It has been a constant, daily hallway attempt to try and talk with each one separately and gain their trust as well as their interest. The peer group grip is strong.
The Advocate Grant Program encourages me to seek out [underrepresented] students, encourage them to take this first step, and join in.
From about 50 potential underrepresented students in my school, I was able to interest seven; from that seven, four have joined. My hope, in this first year, is that all students will see the efforts from these four students. These four are the pathfinders to open the door for the next year. I will double my efforts next year.
My best success with my four students has come from talking with either their moms or their immediate friends. That additional support from their mom and/or friend has been instrumental and crucial in keeping them in the program.
The most emotional moment was when one Hispanic girl was overcome with emotion that someone cared enough and put effort into her that she was crying with joy. Her mother was the key to keep her motivated. You can't do it alone. This young lady as well as her mom have already gained from the program in so many non-academic ways, as she sees herself differently now.
We have very bright students who just have not been personally challenged yet. They seem to be content with the present good life. They cannot envision themselves in the future.
Additional support from their mom and/or friend has been instrumental and crucial in keeping them in the program.
We need to encourage them to test their limits and even reach further. Our students need to dream and have their imagination cultivated. For those underrepresented, the effort to gain self-reliance and confidence to step out from the peer pressure is critical.
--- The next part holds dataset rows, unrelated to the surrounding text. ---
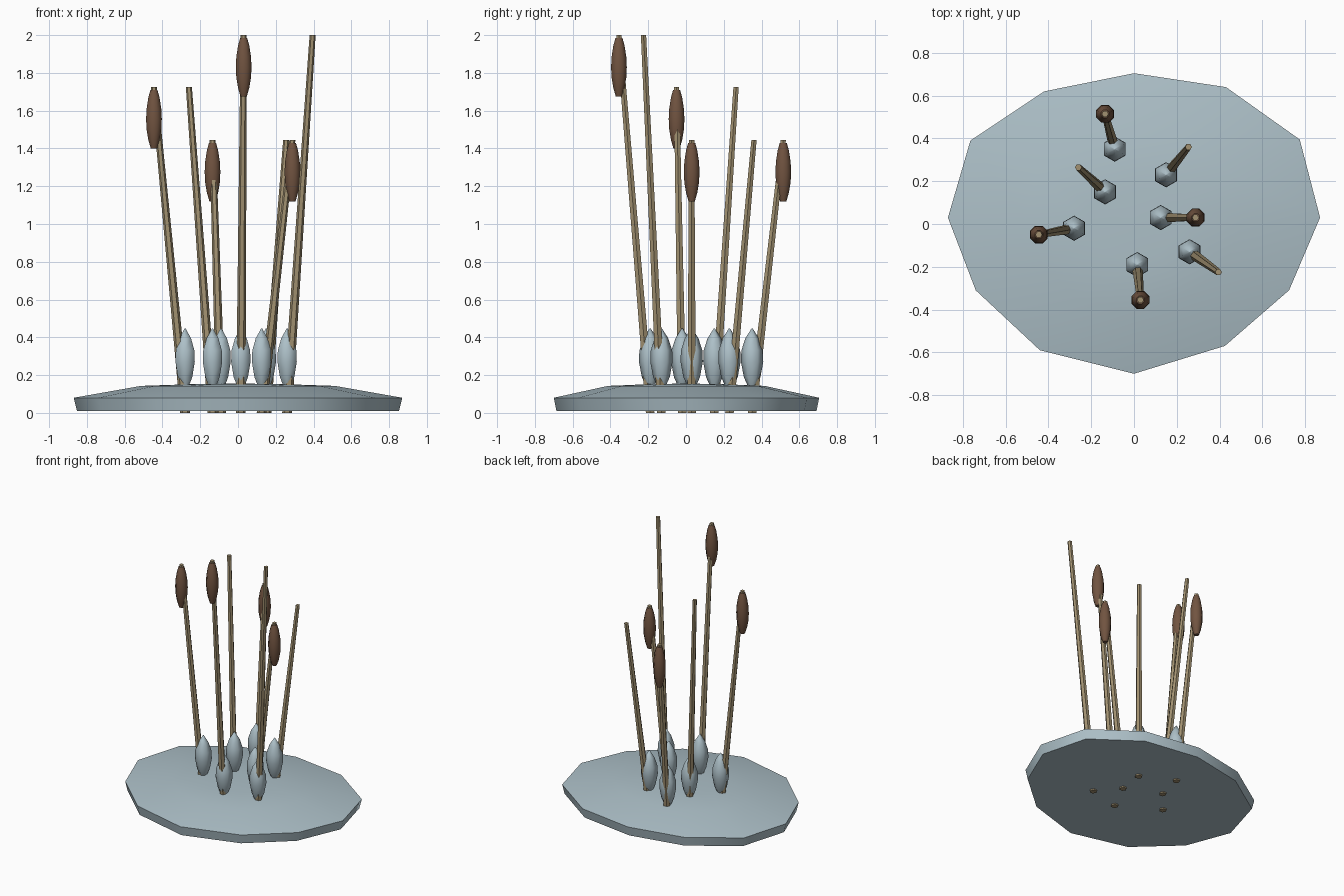
import bpy, bmesh, math
from mathutils import Vector

if "Cube" in bpy.data.objects:
    bpy.data.objects.remove(bpy.data.objects["Cube"])


def material(name, rgb):
    m = bpy.data.materials.new(name)
    m.diffuse_color = (*rgb, 1)
    m.use_nodes = True
    m.node_tree.nodes["Principled BSDF"].inputs["Base Color"].default_value = m.diffuse_color
    return m


ICE = material("pale_blue_grey", (0.42, 0.53, 0.58))
STRAW = material("straw", (0.36, 0.285, 0.165))
BROWN = material("brown", (0.165, 0.088, 0.052))


def loft(name, rings, mat, angle):
    """Bridge a stack of equal-sized point rings and cap both ends."""
    bm = bmesh.new()
    rows = [[bm.verts.new(p) for p in ring] for ring in rings]
    n = len(rows[0])
    for a, b in zip(rows, rows[1:]):
        for i in range(n):
            j = (i + 1) % n
            bm.faces.new((a[i], a[j], b[j], b[i]))
    bm.faces.new(rows[0][::-1])
    bm.faces.new(rows[-1])
    bmesh.ops.recalc_face_normals(bm, faces=bm.faces)
    me = bpy.data.meshes.new(name)
    bm.to_mesh(me)
    bm.free()
    me.materials.append(mat)
    ob = bpy.data.objects.new(name, me)
    bpy.context.collection.objects.link(ob)
    bpy.ops.object.select_all(action='DESELECT')
    ob.select_set(True)
    bpy.context.view_layer.objects.active = ob
    bpy.ops.object.shade_smooth_by_angle(angle=math.radians(angle))
    return ob


def circle(center, r, n, turn=0.0):
    c = Vector(center)
    return [c + Vector((r * math.cos(turn + math.tau * i / n),
                        r * math.sin(turn + math.tau * i / n), 0)) for i in range(n)]


# low mound with an irregular twelve-sided outline
outline = [(0.87, 0.03), (0.775, 0.395), (0.43, 0.64), (0, 0.705), (-0.42, 0.62),
           (-0.765, 0.39), (-0.87, 0.03), (-0.74, -0.31), (-0.44, -0.59),
           (0, -0.70), (0.425, -0.57), (0.725, -0.31)]
mound_profile = [(0.98, 0.01), (1.0, 0.08), (0.59, 0.143), (0.25, 0.153), (0.02, 0.155)]
loft("mound", [[(x * s, y * s, z) for x, y in outline] for s, z in mound_profile], ICE, 60)

# reeds: foot xy, tip xy, height, has a seed head
reeds = [
    ((-0.09, 0.35), (-0.135, 0.515), 1.445, True),
    ((0.15, 0.23), (0.255, 0.36), 1.445, False),
    ((-0.135, 0.15), (-0.26, 0.265), 1.725, False),
    ((-0.28, -0.02), (-0.445, -0.05), 1.725, True),
    ((0.125, 0.03), (0.288, 0.03), 1.445, True),
    ((0.26, -0.13), (0.395, -0.225), 2.0, False),
    ((0.015, -0.19), (0.03, -0.355), 2.0, True),
]
bud_profile = [(0.024, 0.145), (0.044, 0.19), (0.059, 0.27), (0.057, 0.33),
               (0.036, 0.395), (0.003, 0.447)]
head_profile = [(0.018, -0.325), (0.032, -0.28), (0.042, -0.225), (0.045, -0.17),
                (0.042, -0.115), (0.032, -0.055), (0.02, -0.015)]

for k, (foot, tip, h, headed) in enumerate(reeds, 1):
    # tapered leaning stem
    loft(f"stem_{k}", [circle((*foot, 0), 0.026, 6), circle((*tip, h), 0.016, 6)], STRAW, 40)
    # pointed upright bud at the foot
    loft(f"bud_{k}", [circle((*foot, z), r, 6, math.pi / 6) for r, z in bud_profile], ICE, 65)
    # seed head near the tip
    if headed:
        loft(f"seed_head_{k}", [circle((*tip, h + z), r, 8, math.pi / 8)
                                for r, z in head_profile], BROWN, 50)
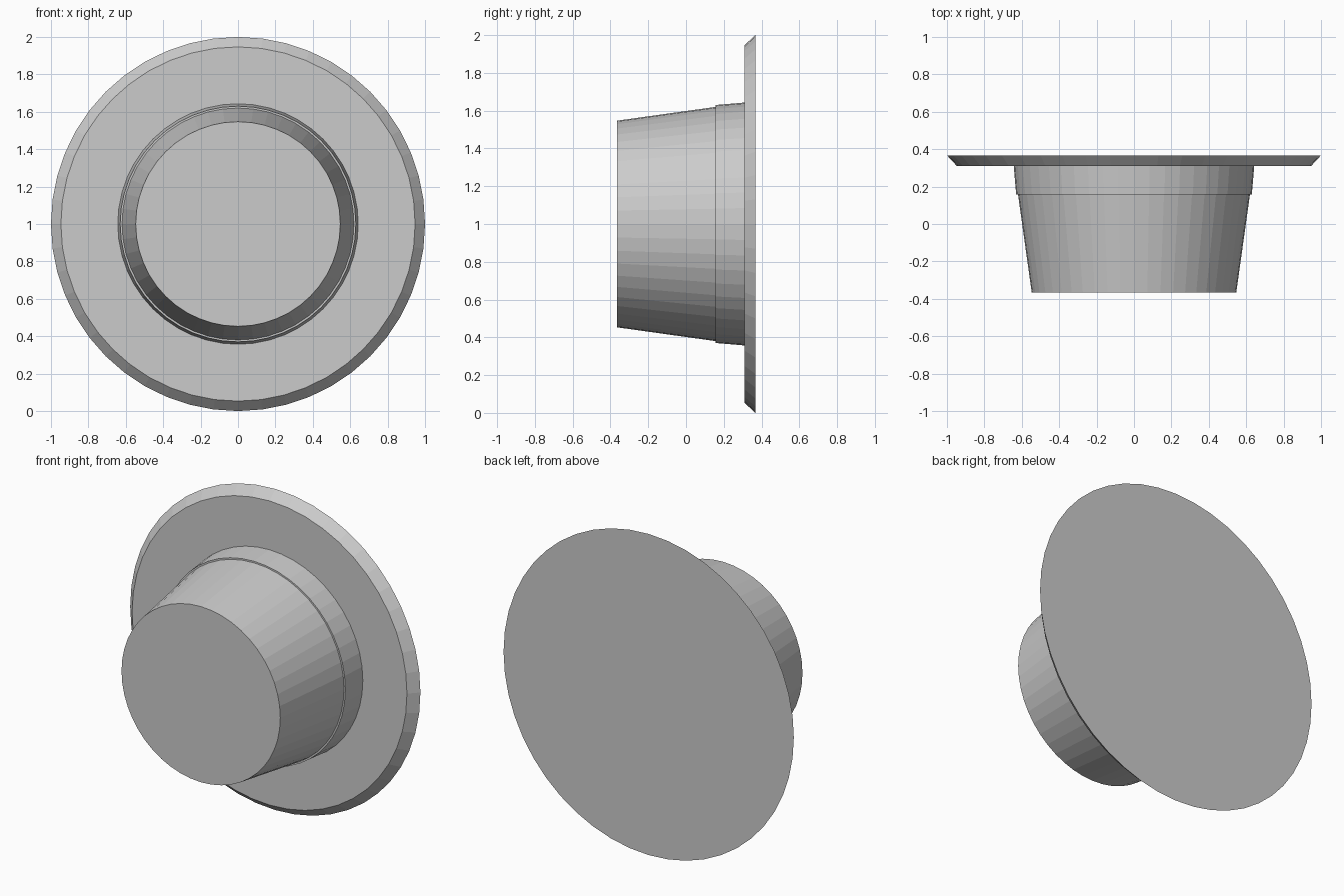
import bpy, bmesh, math

if "Cube" in bpy.data.objects:
    bpy.data.objects.remove(bpy.data.objects["Cube"])

SIDES = 48
CENTRE_Z = 1.0

grey = bpy.data.materials.new("plain grey")
grey.diffuse_color = (0.6, 0.6, 0.6, 1.0)
grey.use_nodes = True
grey.node_tree.nodes["Principled BSDF"].inputs["Base Color"].default_value = grey.diffuse_color


def lathe(name, profile):
    """Closed solid turned about the y axis from (y, radius) points, front to back."""
    bm = bmesh.new()
    rings = []
    for y, r in profile:
        ring = []
        for i in range(SIDES):
            a = 2 * math.pi * i / SIDES
            ring.append(bm.verts.new((r * math.cos(a), y, CENTRE_Z + r * math.sin(a))))
        rings.append(ring)
    for a, b in zip(rings, rings[1:]):
        for i in range(SIDES):
            j = (i + 1) % SIDES
            bm.faces.new((a[i], a[j], b[j], b[i]))
    bm.faces.new(rings[0])
    bm.faces.new(rings[-1])
    bmesh.ops.recalc_face_normals(bm, faces=bm.faces[:])
    mesh = bpy.data.meshes.new(name)
    bm.to_mesh(mesh)
    bm.free()
    mesh.materials.append(grey)
    obj = bpy.data.objects.new(name, mesh)
    bpy.context.collection.objects.link(obj)
    return obj


# Tapered hub with a slightly wider collar at its root
lathe("hub", [(-0.365, 0.547), (0.157, 0.62), (0.157, 0.63), (0.31, 0.643)])

# Thin flange with a bevelled rim
lathe("flange", [(0.31, 0.947), (0.367, 1.0)])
STEM is both the present and the future!
Our club likes to start with inspirational movies, like "October Sky" and "Hidden Figures," so they can see the real struggles within themselves, peer groups, family, school, and society. I try to cultivate their imagination in our group meetings, having fun as they develop their own thoughts and ideas.
We watch inspirational movies like "October Sky" and "Hidden Figures." I post new innovations in medicine, science, and math for them to consider.
I am always posting new innovations in medicine, science, and math for them to consider. As our Science Fair Club continues through the years, each student begins to see STEM differently and, in doing so, opens up their ideas of a potential career path. Our club encourages each of them to see their own future after graduation, seeking a good career starting point and further education. No matter what level student we start with, we tend to have 100% reach higher after graduation, mainly to college.
The Advocates need to understand that this is hard work. It is valuable work, but hard. The work will pay off for each student, but it will take a sincere effort, sometimes a mighty effort for what seems to be a little gain. But that little gain is so meaningful to that student.
Just showing interest in each student matters, whether they decide to join in or not — your effort still matters. For the underrepresented, your effort as an Advocate will be groundbreaking to them.
As an Advocate, I have changed for the better. Couldn't ask for more!
Very honestly, the efforts that I now spend upon the underrepresented I also use with other students, as they too have peer pressure, issues at home, and school. The efforts of an Advocate are clearly important and do make a difference. This is a valuable program. As an Advocate, I have changed for the better. Couldn't ask for more!
Increasingly in this world, it’s not about what somebody knows, it’s about who somebody knows.
The Research Teachers Conference, an annual event produced by the Society for Science & the Publ